In many jurisdictions, local laws would offer the protection of "security of tenure" and "rent control" for Domestic but not Commercial tenancies / leases. As each jurisdiction is different, please check with your local lawyer.

 

Below are some documents we have available on DocPro:

 

Documents

When to Use

Tenancy Agreement - 
Residential 

Tenancy Agreement for the lease of residential property with options on rent free period and early termination. This is generally for a shorter term (usually less than 3 years). It can be in favour of the Landlord / Tenant / neutral.

Tenancy Agreement - 
Commercial 

Tenancy Agreement for the lease of commercial property with options on rent free period and early termination. This is generally for a shorter term (usually less than 3 years). It can be in favour of the Landlord / Tenant / neutral.

Tenancy Agreement - 
Residential - 
Representative / Manager

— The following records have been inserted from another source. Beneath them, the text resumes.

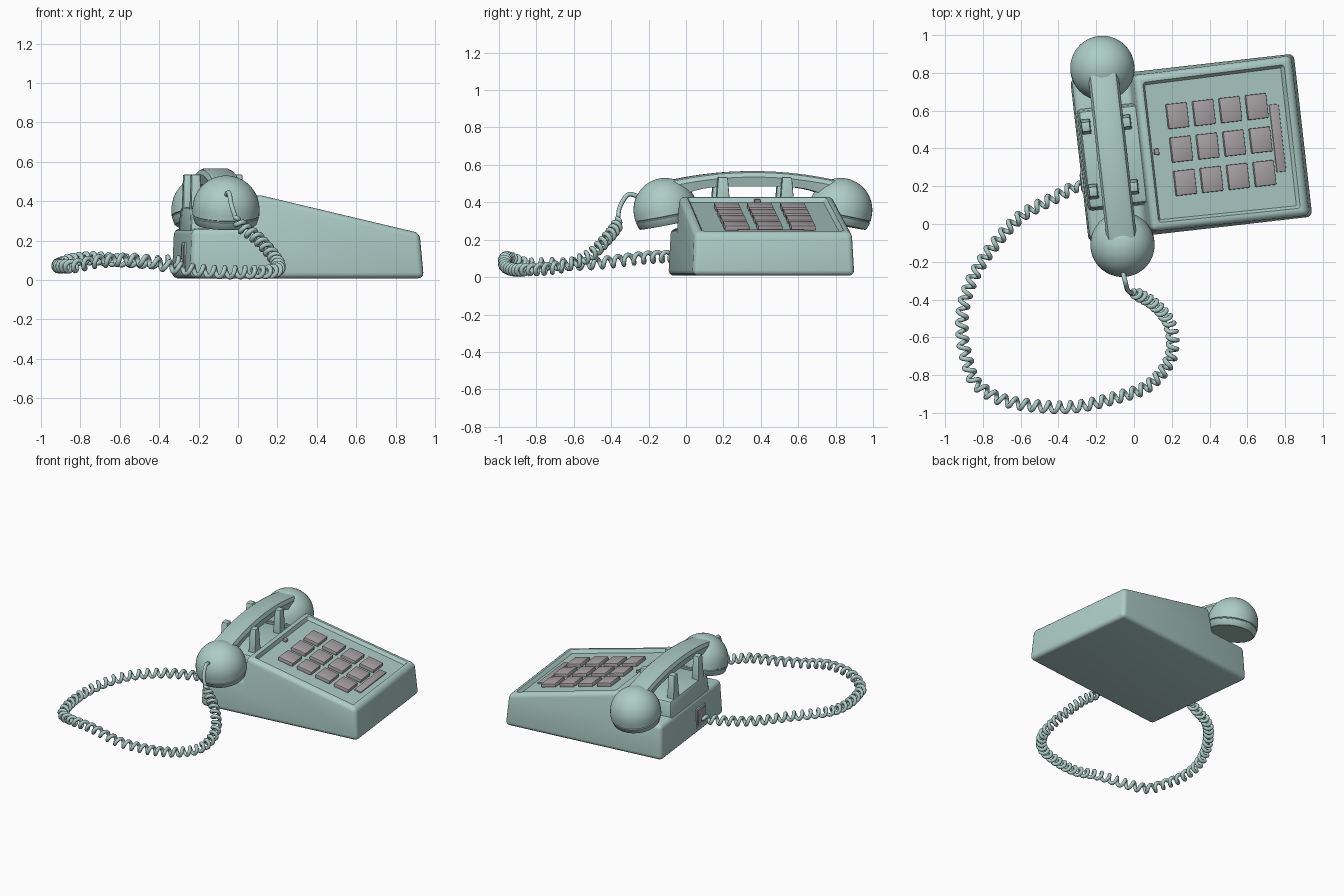
import bpy, bmesh, math
from mathutils import Vector, Matrix

if "Cube" in bpy.data.objects:
    bpy.data.objects.remove(bpy.data.objects["Cube"])

TURN = Matrix.Rotation(math.radians(6.5), 4, 'Z')   # the phone sits slightly turned
MID = 0.366                                         # centre line of the phone
SLOPE = -0.236


def material(name, rgb):
    m = bpy.data.materials.new(name)
    m.use_nodes = True
    m.diffuse_color = (*rgb, 1)
    m.node_tree.nodes["Principled BSDF"].inputs["Base Color"].default_value = (*rgb, 1)
    return m


TEAL = material("pale teal", (0.42, 0.61, 0.57))
GREY = material("warm grey", (0.40, 0.37, 0.375))


def finish(bm, name, mat, turn=TURN):
    bmesh.ops.recalc_face_normals(bm, faces=bm.faces)
    bm.transform(turn)
    me = bpy.data.meshes.new(name)
    bm.to_mesh(me)
    bm.free()
    me.materials.append(mat)
    ob = bpy.data.objects.new(name, me)
    bpy.context.collection.objects.link(ob)
    bpy.ops.object.select_all(action='DESELECT')
    ob.select_set(True)
    bpy.context.view_layer.objects.active = ob
    bpy.ops.object.shade_smooth_by_angle(angle=math.radians(35))
    return ob


def loft(rings, close=True):
    """Skin a list of equal rings and cap both ends."""
    bm = bmesh.new()
    rows = [[bm.verts.new(p) for p in ring] for ring in rings]
    n = len(rows[0])
    for a, b in zip(rows, rows[1:]):
        for i in range(n):
            j = (i + 1) % n
            bm.faces.new((a[i], a[j], b[j], b[i]))
    bm.faces.new(rows[0])
    bm.faces.new(rows[-1])
    bmesh.ops.recalc_face_normals(bm, faces=bm.faces)
    return bm


def bevel(bm, width, segments=2):
    bmesh.ops.bevel(bm, geom=bm.edges[:], offset=width, segments=segments,
                    profile=0.5, affect='EDGES', clamp_overlap=True)


def block(name, mat, centre, size, taper=(1, 1), tilt=0.0, round_by=0.006):
    """Rounded box, optionally narrowed at the top and tilted about y."""
    bm = bmesh.new()
    bmesh.ops.create_cube(bm, size=1)
    for v in bm.verts:
        k = taper if v.co.z > 0 else (1, 1)
        v.co = Vector((v.co.x * size[0] * k[0], v.co.y * size[1] * k[1], v.co.z * size[2]))
    bevel(bm, round_by)
    bm.transform(Matrix.Translation(centre) @ Matrix.Rotation(tilt, 4, 'Y'))
    return finish(bm, name, mat)


# Body: wedge with a low rear deck, then a sunken keypad panel
profile = [(-0.25, 0.008), (0.945, 0.008), (0.925, 0.238), (0.09, 0.435),
           (0.06, 0.26), (-0.24, 0.26)]


def side(sign):
    return [(u, MID + sign * (0.436 - 0.05 * z), z) for u, z in profile]


bm = loft([side(-1), side(1)])
bevel(bm, 0.03, 4)


def panel_face():
    faces = [f for f in bm.faces if f.normal.z > 0.9 and f.normal.x > 0.15]
    return max(faces, key=lambda f: f.calc_area())


bmesh.ops.inset_region(bm, faces=[panel_face()], thickness=0.016)
bmesh.ops.bevel(bm, geom=panel_face().verts[:], offset=0.02, segments=3,
                profile=0.5, affect='VERTICES', clamp_overlap=True)
bm.normal_update()
bmesh.ops.inset_region(bm, faces=[panel_face()], thickness=0.015, depth=-0.024)
finish(bm, "phone_body", TEAL)

# Cradle and its four prongs
block("cradle", TEAL, (-0.065, MID, 0.29), (0.34, 0.55, 0.16), (0.94, 0.94), round_by=0.02)
for u in (-0.195, 0.02):
    for v in (0.195, 0.54):
        block("cradle_prong", TEAL, (u, v, 0.435), (0.055, 0.085, 0.2), (0.8, 0.6))


# Keypad, number strip and lamp, set on the sloping panel
def on_panel(name, mat, u, v, size, lift):
    z = 0.433 + SLOPE * (u - 0.1) + lift
    block(name, mat, (u, v, z), size, tilt=math.atan(-SLOPE), round_by=0.005)


for i in range(4):
    for j in range(3):
        on_panel("key", GREY, 0.293 + 0.141 * i, 0.188 + 0.178 * j, (0.112, 0.132, 0.03), -0.015)
on_panel("number_strip", GREY, 0.807, MID, (0.052, 0.36, 0.012), -0.021)
on_panel("lamp", GREY, 0.162, MID, (0.026, 0.034, 0.02), -0.012)

# Cord socket on the rear wall
block("socket_frame", TEAL, (-0.246, 0.25, 0.12), (0.014, 0.12, 0.14), round_by=0.004)
block("socket_plate", GREY, (-0.25, 0.25, 0.12), (0.014, 0.09, 0.11), round_by=0.004)

# Handset handle: arched loft with chamfered top
rings = []
for k in range(25):
    t = -1 + k / 12
    top = 0.567 - 0.055 * t * t
    low = 0.485 - 0.11 * t ** 4
    half = [(0.052, top), (0.068, top - 0.008), (0.08, top - 0.032), (0.068, low)]
    shape = half + [(-x, z) for x, z in reversed(half)]
    rings.append([(-0.073 + x, MID + 0.47 * t, z) for x, z in shape])
finish(loft(rings), "handset_handle", TEAL)

# Handset cups: lathed dome, seam groove and lower cap
R = 0.17
outline = [(R * math.sin(a), R * math.cos(a)) for a in (math.radians(3 + 87 * i / 14) for i in range(15))]
outline += [(R, -0.03), (0.164, -0.033), (0.164, -0.037), (0.168, -0.04),
            (0.157, -0.074), (0.15, -0.08)]
for name, v, lean in (("mouth_cup", -0.103, 1), ("ear_cup", 0.84, -1)):
    rings = [[(r * math.cos(a), r * math.sin(a), z) for a in (math.tau * i / 48 for i in range(48))]
             for r, z in outline]
    bm = loft(rings)
    bm.transform(Matrix.Translation((-0.073, v, 0.36)) @
                 Matrix.Rotation(math.radians(11 * lean), 4, 'X'))
    finish(bm, name, TEAL)

# Cord: guide path from the mouth cup round to the socket
path = [Vector(p) for p in (
    (-0.06, -0.25, 0.43), (-0.045, -0.31, 0.44), (-0.03, -0.355, 0.37), (0.01, -0.37, 0.28),
    (0.1, -0.42, 0.21), (0.18, -0.51, 0.12), (0.205, -0.62, 0.07), (0.18, -0.74, 0.045),
    (0.07, -0.86, 0.04), (-0.1, -0.92, 0.04), (-0.3, -0.965, 0.06), (-0.5, -0.965, 0.1),
    (-0.7, -0.93, 0.095), (-0.83, -0.85, 0.07), (-0.88, -0.74, 0.07), (-0.91, -0.58, 0.07),
    (-0.9, -0.42, 0.08), (-0.84, -0.26, 0.1), (-0.74, -0.11, 0.11), (-0.6, 0.04, 0.1),
    (-0.42, 0.14, 0.09), (-0.27, 0.22, 0.1))]


def spline(pts, steps=40):
    """Catmull-Rom samples through the guide points."""
    ext = [2 * pts[0] - pts[1]] + pts + [2 * pts[-1] - pts[-2]]
    for a, b, c, d in zip(ext, ext[1:], ext[2:], ext[3:]):
        for s in range(steps):
            t = s / steps
            yield 0.5 * (2 * b + (c - a) * t + (2 * a - 5 * b + 4 * c - d) * t * t
                         + (3 * b - a - 3 * c + d) * t ** 3)
    yield pts[-1]


samples = list(spline(path))
total = sum((b - a).length for a, b in zip(samples, samples[1:]))
coil, run, phase = [], 0.0, 0.0
for a, b in zip(samples, samples[1:]):
    step = (b - a).length
    tangent = (b - a).normalized()
    across = tangent.cross(Vector((0, 0, 1))).normalized()
    upward = across.cross(tangent)
    run += step
    radius = 0.025 * min(max((run - 0.2) / 0.06, 0), 1) * min((total - run) / 0.05, 1)
    pitch = 0.033 + 0.027 * min(run / total / 0.4, 1)
    phase += math.tau * step / pitch
    coil.append(a + radius * (math.cos(phase) * across + math.sin(phase) * upward))

curve = bpy.data.curves.new("coiled_cord", 'CURVE')
curve.dimensions = '3D'
curve.bevel_depth = 0.0125
curve.bevel_resolution = 2
curve.use_fill_caps = True
line = curve.splines.new('POLY')
line.points.add(len(coil) - 1)
for point, co in zip(line.points, coil):
    point.co = (*co, 1)
line.use_smooth = True
curve.materials.append(TEAL)
bpy.context.collection.objects.link(bpy.data.objects.new("coiled_cord", curve))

Tenancy Agreement for the lease of residential property with options on rent-free period and early termination. This is generally for a shorter term (usually less than 3 years). The Landlord appoints a representative / manager to manage the property on its behalf. It can be in favour of the Landlord / Tenant / neutral.

Lease - 
Residential 

Tenancy Agreement for the lease of residential property with options on rent-free period and early termination. This is generally for a longer term (usually more than 3 years and can be registered). It can be in favour of the Landlord / Tenant / neutral.

Lease - 
Commercial Lease

Tenancy Agreement for the lease of commercial property with options on rent-free period and early termination. This is generally for a longer term (usually more than 3 years and can be registered). It can be in favour of the Landlord / Tenant / neutral.

Lease - 
Residential - 
Representative / Manager

Tenancy Agreement for the lease of residential property with options on rent-free period and early termination. This is generally for a longer term (usually more than 3 years and can be registered). The Landlord appoints a representative / manager to manage the property on its behalf. It can be in favour of the Landlord / Tenant / neutral.

Guarantee to the Landlord in relation to Tenancy / Lease

A guarantee is given by Tenant's parent / employer / owner to the Landlord for the Tenant's obligations in relation to a lease / tenancy / rental. This is required for Tenant with insufficient credit (e.g. small company or overseas employee).   It can be in favour of the Landlord / Tenant / neutral.